DO NOT overlap the W & D paper, and infact, try to leave a open space ( .040 ie- like a "seam") in the female taper, make it long enough on two side so the extra abrasive paper is on the flat bottom of the chuck and can be gripped with your fingers.
Insert the arbor and gently rotate the arbor while holding the paper stationary.
Any high spots will be quickly seen.
Continue the action ( with new paper) until the high spots are removed.
Oil can sometimes help.
You can ( smooth now !) apply a thin cost of rubber adhesive to help the paper from moving inside the chuck.
Mark the arbor with a felt tip and check for fit.
If it is clean on both the small end of the taper and the large end as well, you will have a good seat. If it has cleaned up on only the top or bottom, you are out of luck.

By the way fellows, I use this technique on MT #2 when guys give me old arbors.
They usually are dinged, and I file the ding out and then check it with the above method.

Rich

dp
07-12-2012, 10:19 PM
If the tapers can be cleaned up you can drill a cross hole in the MT2 side to hold a drift to separate the chuck from the arbor.

goose
07-12-2012, 10:21 PM
Arbors like that pictured are inexpensive, standard catalog items, so I would not waste time or risk damaging other equipment over a $7 - $15 piece.

Over the years I've wasted too much time, sweat, and blood resurrecting (trying to) crapped out Jacobs chucks, broken drill bits, dull end mills, and used shop towels.

Rosco-P
07-13-2012, 09:01 AM
Arbors like that pictured are inexpensive, standard catalog items, so I would not waste time or risk damaging other equipment over a $7 - $15 piece.

Over the years I've wasted too much time, sweat, and blood resurrecting (trying to) crapped out Jacobs chucks, broken drill bits, dull end mills, and used shop towels.

Agreed.

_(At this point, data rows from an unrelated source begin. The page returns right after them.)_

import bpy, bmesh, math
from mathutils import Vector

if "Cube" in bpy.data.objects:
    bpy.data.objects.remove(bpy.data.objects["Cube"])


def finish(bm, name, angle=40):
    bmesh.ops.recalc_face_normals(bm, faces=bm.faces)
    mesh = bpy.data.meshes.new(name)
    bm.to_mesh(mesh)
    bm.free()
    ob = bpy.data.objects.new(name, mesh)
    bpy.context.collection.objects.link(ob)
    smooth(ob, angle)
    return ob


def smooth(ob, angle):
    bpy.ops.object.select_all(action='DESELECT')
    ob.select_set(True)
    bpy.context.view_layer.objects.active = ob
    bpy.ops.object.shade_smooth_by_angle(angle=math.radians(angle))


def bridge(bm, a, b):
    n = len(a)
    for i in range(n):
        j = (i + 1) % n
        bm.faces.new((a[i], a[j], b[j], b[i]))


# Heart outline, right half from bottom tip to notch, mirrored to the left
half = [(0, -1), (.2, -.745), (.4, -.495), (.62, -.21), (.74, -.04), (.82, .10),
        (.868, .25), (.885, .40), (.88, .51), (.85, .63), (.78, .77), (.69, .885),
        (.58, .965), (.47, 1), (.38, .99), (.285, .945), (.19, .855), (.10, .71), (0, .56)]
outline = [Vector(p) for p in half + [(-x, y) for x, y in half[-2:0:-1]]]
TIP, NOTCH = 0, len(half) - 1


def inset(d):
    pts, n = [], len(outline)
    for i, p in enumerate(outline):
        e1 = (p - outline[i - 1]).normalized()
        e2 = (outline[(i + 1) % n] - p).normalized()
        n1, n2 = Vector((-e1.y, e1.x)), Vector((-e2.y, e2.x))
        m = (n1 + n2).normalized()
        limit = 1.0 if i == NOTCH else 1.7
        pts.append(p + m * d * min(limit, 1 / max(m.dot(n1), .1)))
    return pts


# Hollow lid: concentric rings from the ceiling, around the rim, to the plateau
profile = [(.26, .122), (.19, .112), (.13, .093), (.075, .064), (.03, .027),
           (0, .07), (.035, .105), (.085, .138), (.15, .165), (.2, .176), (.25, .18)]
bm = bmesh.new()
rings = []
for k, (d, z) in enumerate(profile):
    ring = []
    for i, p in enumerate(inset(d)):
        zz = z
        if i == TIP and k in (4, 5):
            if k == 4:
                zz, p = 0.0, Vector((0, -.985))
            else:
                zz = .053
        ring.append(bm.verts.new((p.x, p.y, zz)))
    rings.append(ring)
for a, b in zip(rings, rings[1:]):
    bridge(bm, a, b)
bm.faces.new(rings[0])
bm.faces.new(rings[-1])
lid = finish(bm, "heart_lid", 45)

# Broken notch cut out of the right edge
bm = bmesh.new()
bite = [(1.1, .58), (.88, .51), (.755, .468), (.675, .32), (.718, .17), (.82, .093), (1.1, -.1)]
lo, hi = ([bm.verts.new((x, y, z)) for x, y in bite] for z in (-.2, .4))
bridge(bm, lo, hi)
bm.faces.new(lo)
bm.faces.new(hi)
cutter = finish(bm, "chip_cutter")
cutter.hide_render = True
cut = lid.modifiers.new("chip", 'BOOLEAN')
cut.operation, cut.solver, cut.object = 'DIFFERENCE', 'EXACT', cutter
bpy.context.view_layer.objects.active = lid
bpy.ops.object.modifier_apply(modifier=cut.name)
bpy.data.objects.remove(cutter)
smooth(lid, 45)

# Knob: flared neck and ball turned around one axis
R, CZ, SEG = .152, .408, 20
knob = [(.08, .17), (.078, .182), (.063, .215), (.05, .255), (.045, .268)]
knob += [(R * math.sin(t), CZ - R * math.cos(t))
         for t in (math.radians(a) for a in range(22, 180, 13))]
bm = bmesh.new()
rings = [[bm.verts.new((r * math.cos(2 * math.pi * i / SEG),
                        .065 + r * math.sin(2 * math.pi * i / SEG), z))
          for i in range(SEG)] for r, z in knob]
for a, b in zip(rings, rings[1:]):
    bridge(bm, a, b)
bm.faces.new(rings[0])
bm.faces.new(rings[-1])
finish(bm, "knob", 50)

It's a common small arbor. Re-use the arbor, possibly score a spindle taper, ruin a workpiece if it slips out of the spindle, etc..

Penny wise, Pound foolish.

sasquatch
07-13-2012, 09:08 AM
Agreed, i too have spent many hours trying to reserect something, when i should have binned it.
It can be a real learning experience though if one enjoys puttering at it, but not good if you ruin something like the tailstock.

Right now i have two old adjustable wrenches, (One Gray Canada, the other Cresent,) soaking, they finally freed up yesterday, now to get them apart and clean them up.):D

AND........... Do i really need another couple? NOPE!:D

uncle pete
07-13-2012, 04:12 PM
Everybody has and are more than entitled to their own opinions, but I'm in agreement with just tossing it. Good MT's are ground and have proper finish designations for both the male and female tapers because there retained by a very fine wedge action. To operate and resist the twisting forces, both the male and female tapers have to match very closely. Maybe with the capability of using a draw bar I'd chance it, but without one? Accurate and highly finished concentric ground female tapers are more than a bit expensive to recondition in comparison to just replacing that male taper. Why take the chance?

Pete